When I went to study abroad in France, I’d already been reading romance novels for years. So one of the first things I did, having roughly acquired a second language, was to seek out all the French romance novels I could find. I mean, everyone loves a happy ending, right? And even coming from a culture that celebrates its own romantic pragmatism and derides the prudery of English-speaking countries, everyone wants to be happy, I thought. Where better to find certain happiness than in a romance novel?
Of course, I discovered very quickly that I was dead wrong. As I discovered then and continue to realize, the romance novel genre exists almost entirely in the province of Anglophonia, and there seem to be very few (if any) non-English romance novelists who publish in their own language. I did find Marc Levy, whose If Only It Were True (aka the movie Just Like Heaven) is about as romance novel-y as you can get without being labelled a romance novel. Seven Days for an Eternity, in particular, features Lucifer and God battling it out through their representatives on earth, Lucas the handsome devil and Zofia the virgin angel respectively. What with their names, the happy ending, and the fact that Zofia works for the CIA (Centre of Intelligence for Angels, duh), they could have come straight out of a romance novel. But this is fiction. This is not a romance novel.

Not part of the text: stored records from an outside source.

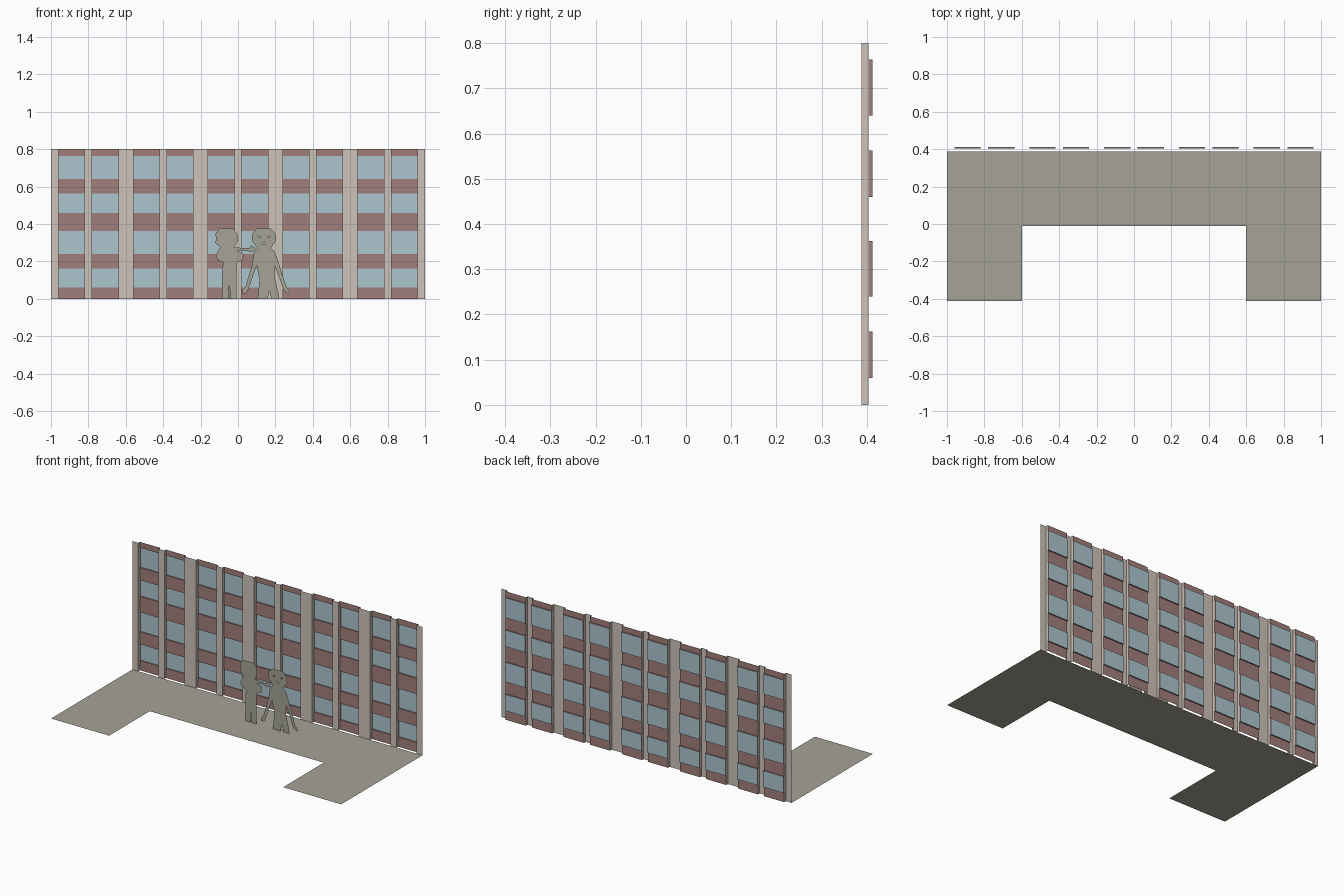
import bpy, bmesh

if "Cube" in bpy.data.objects:
    bpy.data.objects.remove(bpy.data.objects["Cube"])

def material(name, rgb):
    m = bpy.data.materials.new(name)
    m.diffuse_color = (*rgb, 1)
    m.use_nodes = True
    m.node_tree.nodes["Principled BSDF"].inputs["Base Color"].default_value = m.diffuse_color
    return m

PAVING = material("grey_paving", (0.381, 0.371, 0.305))
STONE = material("pale_stone", (0.617, 0.552, 0.491))
BRICK = material("red_brick", (0.356, 0.212, 0.198))
GLASS = material("blue_glass", (0.413, 0.558, 0.617))

def finish(name, bm, mat):
    bmesh.ops.remove_doubles(bm, verts=bm.verts, dist=1e-5)
    me = bpy.data.meshes.new(name)
    bm.to_mesh(me)
    bm.free()
    me.materials.append(mat)
    ob = bpy.data.objects.new(name, me)
    bpy.context.collection.objects.link(ob)

def face(bm, *pts):
    bm.faces.new([bm.verts.new(p) for p in pts])

def upright(bm, x0, x1, y, z0, z1):        # faces the front
    face(bm, (x0, y, z0), (x1, y, z0), (x1, y, z1), (x0, y, z1))

def jambs(bm, x0, x1, y0, y1, z0, z1):     # both side reveals of an opening
    face(bm, (x0, y0, z0), (x0, y1, z0), (x0, y1, z1), (x0, y0, z1))
    face(bm, (x1, y0, z1), (x1, y1, z1), (x1, y1, z0), (x1, y0, z0))

# U-shaped courtyard
YF, YB, YG = 0.388, 0.404, 0.412           # pillar, brick and glass planes
bm = bmesh.new()
for x0, x1, y0, y1 in [(-1, -0.6, -0.412, -0.012), (0.6, 1, -0.412, -0.012),
                       (-1, -0.6, -0.012, YF), (-0.6, 0.6, -0.012, YF), (0.6, 1, -0.012, YF)]:
    face(bm, (x0, y0, 0), (x1, y0, 0), (x1, y1, 0), (x0, y1, 0))
finish("courtyard", bm, PAVING)

# Facade: one folded sheet of pillars, brick panels and recessed windows
H = 0.8
bays = sorted((c + s - 0.07, c + s + 0.07) for c in (-0.8, -0.4, 0, 0.4, 0.8) for s in (-0.09, 0.09))
windows = [(0.06, 0.162), (0.24, 0.362), (0.46, 0.562), (0.64, 0.764)]
stone, brick, glass = bmesh.new(), bmesh.new(), bmesh.new()
left = -1
for x0, x1 in bays:
    upright(stone, left, x0, YF, 0, H)
    jambs(stone, x0, x1, YF, YB, 0, H)
    left, z = x1, 0
    for z0, z1 in windows:
        upright(brick, x0, x1, YB, z, z0)
        upright(glass, x0, x1, YG, z0, z1)
        jambs(brick, x0, x1, YB, YG, z0, z1)
        face(brick, (x0, YB, z0), (x1, YB, z0), (x1, YG, z0), (x0, YG, z0))   # sill
        face(brick, (x0, YG, z1), (x1, YG, z1), (x1, YB, z1), (x0, YB, z1))   # head
        z = z1
    upright(brick, x0, x1, YB, z, H)
upright(stone, left, 1, YF, 0, H)
finish("pillars", stone, STONE)
finish("brick_panels", brick, BRICK)
finish("windows", glass, GLASS)

# Flat cut-out people: outlines in hundredths of a unit, optional holes
def cutout(name, *loops):
    bm = bmesh.new()
    for loop in loops:
        vs = [bm.verts.new((x / 100, 0.193, z / 100)) for x, z in loop]
        for a, b in zip(vs, vs[1:] + vs[:1]):
            bm.edges.new((a, b))
    bmesh.ops.triangle_fill(bm, use_beauty=True, edges=bm.edges[:], normal=(0, -1, 0))
    for f in bm.faces:
        f.normal_update()
        if f.normal.y > 0:
            f.normal_flip()
    finish(name, bm, PAVING)

cutout("left_person", [
    (-10, 37.5), (-2.5, 37.5), (-0.3, 34.5), (-0.3, 30.5), (-2, 27.5),          # head
    (6, 27), (7, 28.5), (9.5, 27), (7.5, 25), (2.5, 26), (-0.5, 25.5),         # reaching arm
    (3, 24), (2.5, 20.5), (-0.5, 19.5),                                        # second hand
    (-0.8, 12), (-0.8, 0), (-4.2, 0), (-4.6, 9), (-5, 0), (-8.5, 0), (-8.5, 12),
    (-8, 19.5), (-10.5, 20.5), (-12, 23), (-10.5, 26), (-9.5, 27.5),           # bent arm
    (-12.3, 30), (-11.5, 32), (-12.3, 34.5)])

cutout("right_person", [
    (10, 37.5), (17.5, 37.5), (20.3, 34.5), (20.3, 31), (17.5, 27),            # head
    (19.5, 25.5), (21.5, 20), (25.8, 6.5), (28, 4), (27, 2.8), (24.5, 4.5),    # right arm
    (19.8, 17.5), (19.5, 12), (22, 1), (21.5, 0), (18, 0), (16.5, 4.5),        # legs
    (16, 0), (10.5, 0), (11.5, 10), (10, 18),
    (5.5, 5), (4.5, 3), (2.2, 2.8), (2.5, 5), (4, 6.5), (7.5, 18),             # left arm
    (8.5, 25), (10.5, 27), (7.5, 31), (7.5, 34.5)],
    [(10.5, 32.8), (12.3, 32.8), (11.4, 34)],                                  # eyes
    [(15.7, 32.8), (17.5, 32.8), (16.6, 34)],
    [(12.5, 29.2), (15, 29.2), (13.8, 30.5)])                                  # mouth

Of course, this (mis)labelling is ubiquitous, and we’ve done to death the perfidious hypocrisy of the publishers who simultaneously disparage and profit from its most lucrative consumer base. So I won’t add to that. What I am interested in is the seeming lack of foreign language romance novels. If romance novels are viewed with suspicion and contempt in the Anglophone world, they appear somewhat alien to other cultures. They certainly read our romance novels, which are translated into dozens of other languages, but do they write their own?
I have no idea. If they don’t, maybe it’s the idea of love and marriage: I could see how in cultures where arranged marriages still happen for reasons other than love, or where people do not have the freedom (self-imposed or otherwise) to choose for themselves, a romance novel might be more subversive than simply irrelevant. Or maybe some find this idea of romance too linear, too unsophisticated, too simple. Maybe all of the above; maybe none.
One country I could see producing romance novels as we define it, if they aren’t already, is India. Based on some of their Bollywood films, it is clear they like happy endings. They like romance and a good, satisfying marriage that pleases not only the parents and the bank account, but also the participants. They like the idea of people falling in love, and having these people live happily ever after – together. So at least the idea of the happily-ever-after as we know it, if not expressed as a romance novel, is not exclusive to the English world.
Do you know of any foreign romance novels? How do you think other countries and cultures think of English romance novels?
– Jean AAR